DATA EXTRACT Start Marker

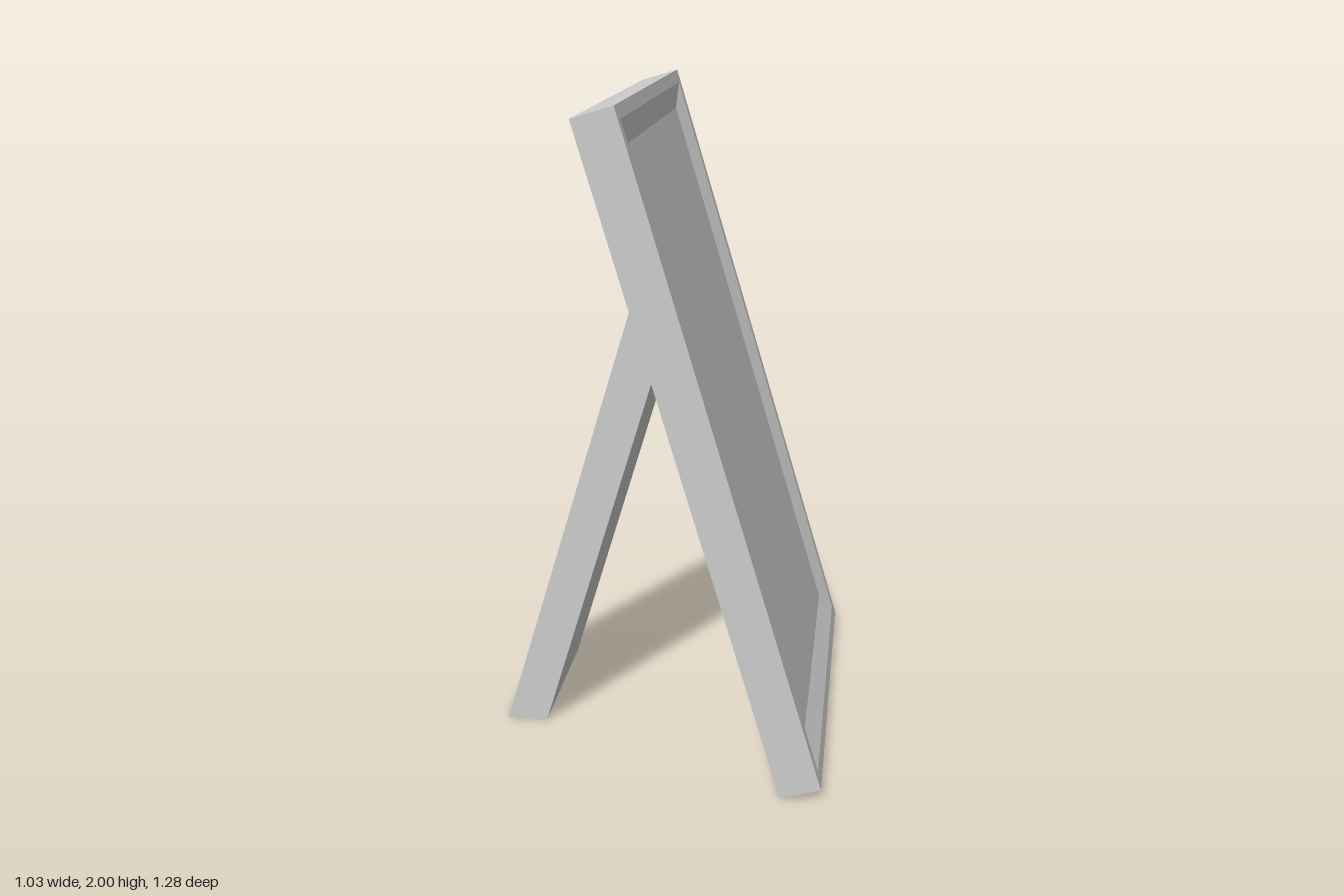
import * as THREE from 'three';

// Skin a stack of four-cornered rings, ordered from back (-x) to front (+x), with capped ends
function ringSolid(rings) {
  const positions = [];
  const quad = (a, b, c, d) => [a, b, c, a, c, d].forEach((p) => positions.push(...p));
  const loops = rings.map(({ x, y, z }) => [[x, -y, -z], [x, y, -z], [x, y, z], [x, -y, z]]);
  for (let i = 0; i < loops.length - 1; i++) {
    for (let j = 0; j < 4; j++) {
      const k = (j + 1) % 4;
      quad(loops[i][j], loops[i][k], loops[i + 1][k], loops[i + 1][j]);
    }
  }
  quad(...loops[loops.length - 1]);
  quad(...[...loops[0]].reverse());
  const geometry = new THREE.BufferGeometry();
  geometry.setAttribute('position', new THREE.Float32BufferAttribute(positions, 3));
  geometry.computeVertexNormals();
  return geometry;
}

export function createModel() {
  const group = new THREE.Group();
  group.name = 'standingFrame';
  const grey = new THREE.MeshStandardMaterial({ color: 0xcccccc });
  grey.name = 'light grey';

  // Leaning frame: flat lip, bevel sinking to a recessed panel
  const h = 1.025, w = 0.64, t = 0.0625, lip = 0.04;
  const frame = new THREE.Mesh(ringSolid([
    { x: -t, y: h, z: w },
    { x: t, y: h, z: w },
    { x: t, y: h - lip, z: w - lip },
    { x: t - 0.026, y: h - 0.116, z: w - 0.095 },
  ]), grey);
  frame.name = 'frame';
  frame.position.set(0.155, 1, 0);
  frame.rotation.z = 0.2924;
  group.add(frame);

  // Rear support leg: cut flat on the floor and flush with the frame's back
  const side = new THREE.Shape([
    new THREE.Vector2(-0.515, 0),
    new THREE.Vector2(-0.388, 0),
    new THREE.Vector2(0.003, 1.29),
    new THREE.Vector2(-0.063, 1.51),
  ]);
  const leg = new THREE.Mesh(
    new THREE.ExtrudeGeometry(side, { depth: 0.52, bevelEnabled: false }), grey);
  leg.name = 'supportLeg';
  leg.position.z = -0.27;
  group.add(leg);

  return group;
}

DATA EXTRACT End Marker

PROBLEM TO WORK ON
Reply with the number of lines in the data that include the string "positions" and nothing else.

ANSWER
3